A pink kangaroo in colored pencil Photoshop brushes

A pink kangaroo in colored pencil Photoshop brushes

What’s in store this week? Another experiment with Photoshop brushes, another handmade pink animal as a subject, and the fascinating story of a piece of fabric.
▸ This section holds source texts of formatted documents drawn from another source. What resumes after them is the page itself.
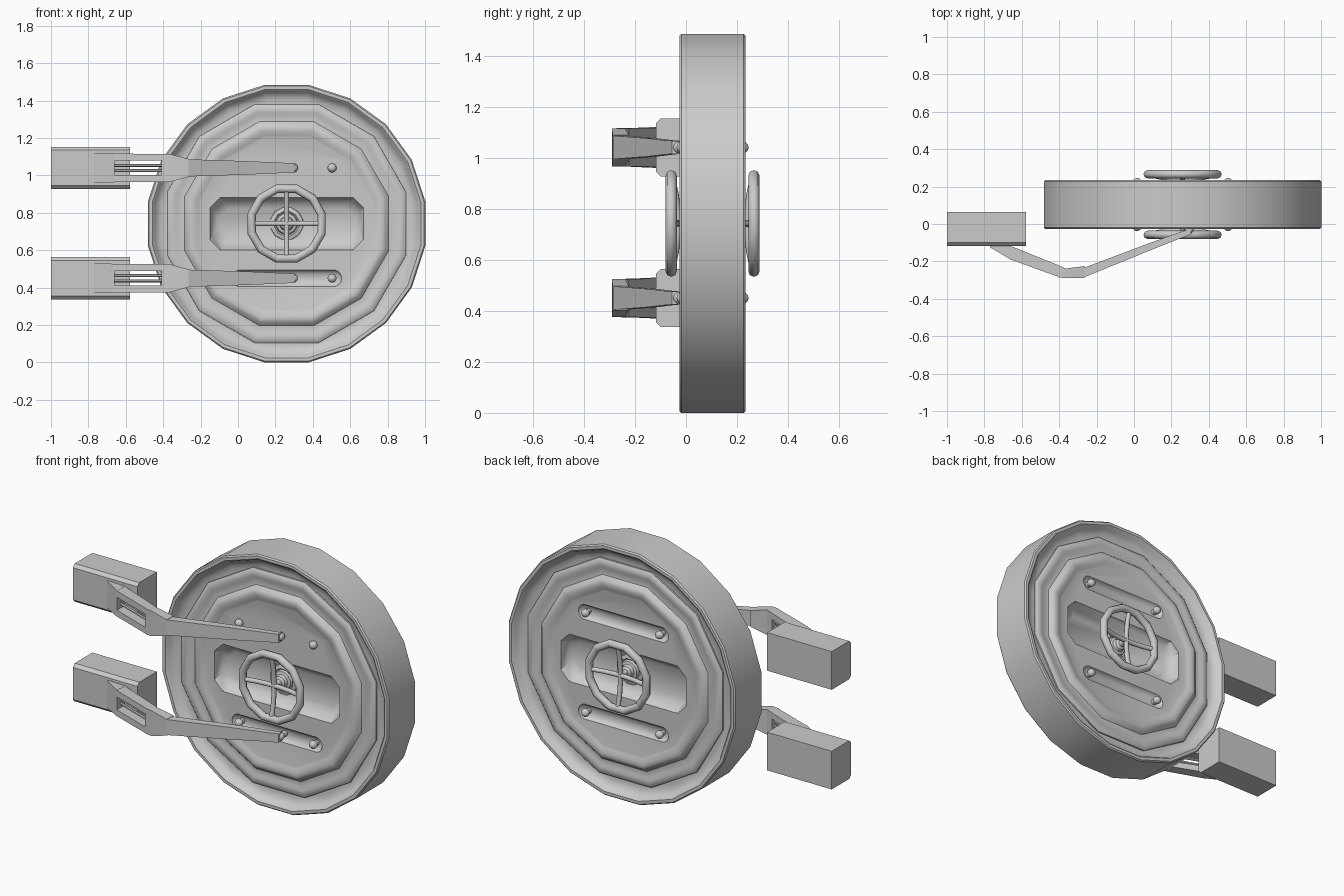
import bpy, bmesh, math
from mathutils import Vector

if "Cube" in bpy.data.objects:
    bpy.data.objects.remove(bpy.data.objects["Cube"])

CX, CZ, MID = 0.26, 0.742, 0.104      # door centre and front/back mirror plane
BAR_Z = (1.04, 0.45)                  # heights of the two hinge arms
PANEL = -0.006                        # y of the flat middle panel


def finish(name, bm, angle=35):
    bmesh.ops.recalc_face_normals(bm, faces=bm.faces)
    me = bpy.data.meshes.new(name)
    bm.to_mesh(me)
    bm.free()
    ob = bpy.data.objects.new(name, me)
    bpy.context.collection.objects.link(ob)
    bpy.ops.object.select_all(action='DESELECT')
    bpy.context.view_layer.objects.active = ob
    ob.select_set(True)
    if angle:
        bpy.ops.object.shade_smooth_by_angle(angle=math.radians(angle))
    return ob


def mirror_y(bm):
    """Copy everything to the other face of the door."""
    new = bmesh.ops.duplicate(bm, geom=bm.verts[:] + bm.edges[:] + bm.faces[:])
    for v in new['geom']:
        if isinstance(v, bmesh.types.BMVert):
            v.co.y = 2 * MID - v.co.y


def skin(bm, rings, closed=False):
    """Join equal-length point rings; cap the ends unless closed."""
    vs = [[bm.verts.new(p) for p in r] for r in rings]
    n = len(vs[0])
    for i in range(len(vs) if closed else len(vs) - 1):
        a, b = vs[i], vs[(i + 1) % len(vs)]
        for j in range(n):
            k = (j + 1) % n
            bm.faces.new((a[j], a[k], b[k], b[j]))
    if not closed:
        bm.faces.new(vs[0])
        bm.faces.new(vs[-1])


def lathe(bm, profile, n, closed=False):
    """Spin (apothem, y) points around the door axis with flats at the top and sides."""
    k = 1 / math.cos(math.pi / n)
    rings = []
    for r, y in profile:
        ang = [2 * math.pi * (i + 0.5) / n for i in range(n)]
        rings.append([(CX + r * k * math.cos(a), y, CZ + r * k * math.sin(a)) for a in ang])
    skin(bm, rings, closed)


def both(profile):
    return profile + [(r, 2 * MID - y) for r, y in reversed(profile)]


def box_loft(bm, sections, z):
    """Loft rectangles given as (x, front y, back y, half height)."""
    skin(bm, [[(x, f, z - h), (x, f, z + h), (x, b, z + h), (x, b, z - h)]
              for x, f, b, h in sections])


def tube(bm, pts, radius, n=8):
    pts = [Vector(p) for p in pts]
    rings = []
    for i, p in enumerate(pts):
        d = (pts[min(i + 1, len(pts) - 1)] - pts[max(i - 1, 0)]).normalized()
        u = d.cross(Vector((0, 1, 0)))
        u = (u if u.length > 0.01 else Vector((1, 0, 0))).normalized()
        w = d.cross(u)
        rings.append([p + radius * (math.cos(t) * u + math.sin(t) * w)
                      for t in (2 * math.pi * k / n for k in range(n))])
    skin(bm, rings)


def ball(bm, c, r, scale_y=1.0, stretch=0.0):
    """Ball, or a capsule along x when stretched."""
    vs = bmesh.ops.create_uvsphere(bm, u_segments=12, v_segments=7, radius=r)['verts']
    for v in vs:
        x, y, z = v.co.z, v.co.x, v.co.y
        v.co = (c[0] + x + math.copysign(stretch, x), c[1] + y * scale_y, c[2] + z)


def carve(target, bm):
    """Cut a shape out of the target and discard the cutter."""
    cutter = finish("cutter", bm, 0)
    mod = target.modifiers.new("carve", 'BOOLEAN')
    mod.object, mod.operation, mod.solver = cutter, 'DIFFERENCE', 'EXACT'
    bpy.ops.object.select_all(action='DESELECT')
    bpy.context.view_layer.objects.active = target
    target.select_set(True)
    bpy.ops.object.modifier_apply(modifier="carve")
    bpy.data.objects.remove(cutter)


# Outer rim, twenty sided
bm = bmesh.new()
lathe(bm, both([(0.55, 0.02), (0.65, 0.02), (0.675, 0.016), (0.70, 0.0),
                (0.71, -0.02), (0.718, -0.026), (0.735, -0.026), (0.742, -0.018)]), 20, True)
finish("door_rim", bm)

# Inner stepped plate, twelve sided
bm = bmesh.new()
lathe(bm, both([(0.46, PANEL), (0.47, -0.009), (0.49, -0.018), (0.51, -0.02), (0.525, -0.016),
                (0.545, 0.006), (0.58, 0.01), (0.595, 0.003), (0.625, 0.003), (0.637, 0.012),
                (0.64, 0.05)]), 12)
plate = finish("door_plate", bm, 0)

for side in (1, -1):
    # Wide recess behind each wheel
    bm = bmesh.new()
    rings = []
    for hx, hz, y in ((0.415, 0.142, -0.05), (0.41, 0.14, PANEL), (0.395, 0.12, 0.04),
                      (0.37, 0.08, 0.062)):
        c = 0.055
        pts = [(hx, hz - c), (hx - c, hz), (c - hx, hz), (-hx, hz - c)]
        pts += [(-x, -z) for x, z in pts]
        rings.append([(CX + x, MID + side * (y - MID), CZ + z) for x, z in pts])
    skin(bm, rings)
    carve(plate, bm)
    # Two long rounded grooves
    for z in BAR_Z:
        bm = bmesh.new()
        ball(bm, (CX, MID + side * (PANEL - MID), z), 0.045, 0.6, 0.25)
        carve(plate, bm)
bpy.ops.object.shade_smooth_by_angle(angle=math.radians(40))

# Bolts at the groove ends
bm = bmesh.new()
for z in BAR_Z:
    for sx in (-1, 1):
        x = CX + sx * 0.243
        ball(bm, (x, -0.015, z), 0.024, 0.95)
        tube(bm, [(x, -0.01, z), (x, 0.03, z)], 0.016)
mirror_y(bm)
finish("groove_bolts", bm, 50)

# Hand wheel rims
bm = bmesh.new()
R, r = 0.187, 0.022
lathe(bm, [(R + r * math.cos(t), -0.058 + r * math.sin(t))
           for t in (2 * math.pi * k / 8 for k in range(8))], 12, True)
mirror_y(bm)
finish("wheel_rims", bm, 50)

# Crossed wheel spokes
bm = bmesh.new()
for dx, dz in ((1, 0), (0, 1)):
    tube(bm, [(CX + dx * t * R, -0.058 + 0.025 * (1 - t * t), CZ + dz * t * R)
              for t in (-1, -0.6, -0.25, 0, 0.25, 0.6, 1)], 0.014)
mirror_y(bm)
finish("wheel_spokes", bm, 50)

# Stepped hubs and shafts
bm = bmesh.new()
lathe(bm, [(0.09, 0.075), (0.085, 0.054), (0.065, 0.048), (0.058, 0.055), (0.053, 0.042),
           (0.038, 0.037), (0.032, 0.02), (0.018, 0.01), (0.014, -0.03)], 12)
mirror_y(bm)
finish("wheel_hubs", bm)

for name, z in zip(("upper", "lower"), BAR_Z):
    # Wall block with chamfered front edges
    bm = bmesh.new()
    c, f, b, h = 0.018, -0.117, 0.065, 0.113
    sec = [(b, -h), (b, h), (f + c, h), (f, h - c), (f, c - h), (f + c, -h)]
    skin(bm, [[(x, y, z + q) for y, q in sec] for x in (-1.0, -0.577)])
    finish(name + "_wall_block", bm, 0)

    # Forked bracket with two thin rods
    bm = bmesh.new()
    box_loft(bm, [(-0.77, -0.124, -0.10, 0.08), (-0.66, -0.19, -0.112, 0.077)], z)
    for s in (-1, 1):
        box_loft(bm, [(-0.665, -0.188, -0.115, 0.019), (-0.40, -0.284, -0.222, 0.018)], z + s * 0.057)
        tube(bm, [(-0.67, -0.15, z + s * 0.014), (-0.39, -0.252, z + s * 0.014)], 0.008, 6)
    box_loft(bm, [(-0.41, -0.284, -0.218, 0.075), (-0.365, -0.29, -0.238, 0.075),
                  (-0.265, -0.288, -0.225, 0.048)], z)
    finish(name + "_fork", bm, 25)

    # Tapered hinge arm
    bm = bmesh.new()
    box_loft(bm, [(-0.27, -0.286, -0.235, 0.046), (0.05, -0.156, -0.114, 0.036),
                  (0.25, -0.076, -0.042, 0.027), (0.305, -0.055, -0.025, 0.026)], z)
    finish(name + "_arm", bm, 25)

    # Pivot joining arm and door
    bm = bmesh.new()
    ball(bm, (0.295, -0.028, z), 0.025)
    tube(bm, [(0.295, -0.04, z), (0.295, 0.03, z)], 0.017)
    finish(name + "_pivot", bm, 50)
Since I found last week’s exercise with oil painting Photoshop brushes both enjoyable and useful, I decided to do it again this week, with pencil brushes this time. The pink kangaroo I chose to draw is a soft toy I sewed when I was a tester for Abby Glassenberg’s book, it’s been living on a shelf in my studio ever since. Oh, that fabric I used for the belly and the ears, I told that story before, but I can’t resist… Once upon a time, it was used as curtains in a convent, but even nuns occasionally enjoy a change of decoration. One day, it was scavenged and given a second chance by a woman specialized in vintage textile: I bought it from her at a flea market when I was still living in Paris, and she told me about the convent story. The fabric then crossed the ocean in a container with our other belongings, and a small part of it is now a huggable kangaroo in San Francisco. As of today, it’s also immortalized in a drawing. “Things have their secrets, things have their legend, and things whisper, if we know how to hear”, sings Barbara in Drouot. Indeed.

Here’s the final (for now) drawing, even though I’m still pondering whether I really like that lined paper and if the image works better with or without the smiling mouth.




I’m not even sure whether Kyle Webster, who created the brushes I tested, intended his 4H pencil to be used as colored pencils, but that’s the beauty of those tools, isn’t it. It was interesting to see how much the tool influenced the appearance of the colors, so I had to rely even more than usual on layering to get rich and vibrant hues. Here are some close-ups of the finished image and an animated overview of the whole process. In case you’re wondering: yes, this hatching technique was extremely time-consuming, but worth it, I think. I actually really enjoy this drawing!









And last but not least: my model.


Pattern testing Abby Glassenberg